But my rigging is not tied to my bones as in tying a rope to a
life saver donut. Not tied at all. Muscles and tendons grow right out
of, or into, the bones, nurturing and sustaining every cell with life
giving blood. Even the scalp, as thin as the skin over it is the bone
must be stimulated to encourage capillaries to transport sustenance to
the brain. But then is the brain tied to the skull? I must look that
up.

How to stimulate the blood to flow into the netherlands of
tiny capillaries? I watched my overweight sister suffer with an aching
spine and painful knees. The knee cap was replaced with an acrylic one
to take care of that problem. I opted for a different solution. I
decided to stimulate the blood flow to my knee caps by scrubbing with a
hard bristled brush. Whether that helped or not, my knees are still
operating very well thirty years later.

But health aside, I have an obligation to meet the boy friend
of granddaughter. Since she has a driving permit she must practice her
driving on the way to Jonathon’s. Not a far piece away but an
interesting and scenic drive. Houses in this neighborhood are
surrounded by trees and bushes – very green. And since the beautiful
California weather beckoned I drove back to my place on Wildwood avenue
and got out and walked. I should practice what is good for me.

Once A Dog

Monday, October 2nd, 2006

What a great relief and pleasure to settle in to my destination, relax and enjoy conversation and recollection of times long past; enjoy anticipation of things to come. This family’s routine was interrupted but not by much. And I met Steve. His past contained tragedy. Hit by a car some months ago he was sheltered by a compassionate man who saw not only to his comfort but to reconstructive surgery which restored his physical self to normal activity.
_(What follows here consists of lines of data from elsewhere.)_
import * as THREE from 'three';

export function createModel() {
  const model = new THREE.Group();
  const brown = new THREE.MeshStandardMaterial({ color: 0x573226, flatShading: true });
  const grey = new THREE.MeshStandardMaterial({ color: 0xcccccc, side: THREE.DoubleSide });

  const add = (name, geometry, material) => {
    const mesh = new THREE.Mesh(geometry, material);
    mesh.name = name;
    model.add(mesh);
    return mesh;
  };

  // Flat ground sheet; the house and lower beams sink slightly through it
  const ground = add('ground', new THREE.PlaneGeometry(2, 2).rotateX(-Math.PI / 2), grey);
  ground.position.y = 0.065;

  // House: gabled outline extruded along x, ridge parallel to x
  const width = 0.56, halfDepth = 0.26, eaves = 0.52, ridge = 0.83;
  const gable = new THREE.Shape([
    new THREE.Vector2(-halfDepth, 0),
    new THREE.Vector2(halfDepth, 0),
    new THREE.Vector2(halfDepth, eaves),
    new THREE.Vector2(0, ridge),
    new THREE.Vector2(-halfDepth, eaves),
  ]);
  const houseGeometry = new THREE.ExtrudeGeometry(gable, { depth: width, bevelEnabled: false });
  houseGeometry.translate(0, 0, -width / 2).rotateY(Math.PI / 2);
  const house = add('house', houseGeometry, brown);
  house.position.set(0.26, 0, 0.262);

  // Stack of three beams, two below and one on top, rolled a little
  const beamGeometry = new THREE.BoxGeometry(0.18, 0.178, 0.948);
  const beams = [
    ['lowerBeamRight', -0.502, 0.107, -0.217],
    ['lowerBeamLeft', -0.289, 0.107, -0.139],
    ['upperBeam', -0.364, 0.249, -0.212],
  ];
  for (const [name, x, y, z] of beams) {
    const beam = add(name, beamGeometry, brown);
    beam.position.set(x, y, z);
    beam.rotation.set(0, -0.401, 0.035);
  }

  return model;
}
He was adopted the moment he was released. Steve is a dog, a Chihuahua, weighing in at around 5 pounds.

History of the original development of the breed is unknown, having been brought into Mexico about 100 years ago from China, descendant of an ancient Egyptian breed. Discovered by American tourists it was brought to the USA named for the Mexican state of Chihuahua. Steve, as most Chihuahua’s, is alert, intelligent, playful, affectionate and loyal. I have only seen short haired chihuahuas but the coat comes in both long and short variations, and may be any color. Steve is an overall medium tan.

The first Chihuahua I come to know was the “baby” of the caretakers at a summer resort where I worked as a cabin cleaner in the great summer destination – the cool land of Ten Thousand Lakes. I do not recall the dog’s name, only that it was in the arms of Ruth Frank, the resort cook, during all her off hours. While she was working, the dog was confined to a small cabin she occupied. The cabin next door was home to me and other cabin girls. Nights in Minnesota were cool and we had to stoke our own pot bellied “air tight” stoves. One morning I over stoked. Before anyone was aware of a fire, flames had engulfed my cabin and Ruth’s too late to save the dog or any thing else.

For years I was pretty much free from Chihuahuas until I undertook a census and walked from house to house recording eligible school children for attendance in Stearns county schools. I was not afraid of dogs that loudly announced my intrusion. They came out to greet me and I was nonchalant and got the information the school district required. Dogs often ushered me out to the street and saw me merrily on my way. A chihuahua was more attentive. It was unwilling to let me go too easily. It nipped at the tendon of my departing ankle.

Not bringing forth blood, the sharp teeth brought forth the memory of the chihuahua I had murdered in my innocent youth. Was I destined to atone for the crime by becoming surrounded by dogs during my married life? Not tiny itty bitty short haired dogs but 70 pound Irish Setters with hair long enough to card and spin into yarn. Dogs that annually gave birth to 11 pups. One such birth occurred on the day the son with whom I am now visiting was born. His older brother was at home attending farm chores among which was the pregnant dog. When whelping began, the dog was brought into the living room to escape the below zero weather Minnesota is so famous for.

So much for dogs. I am not allergic to them, or cats either, but I do not welcome their tongues on my face considering what and where those wash clothes so lovingly attend.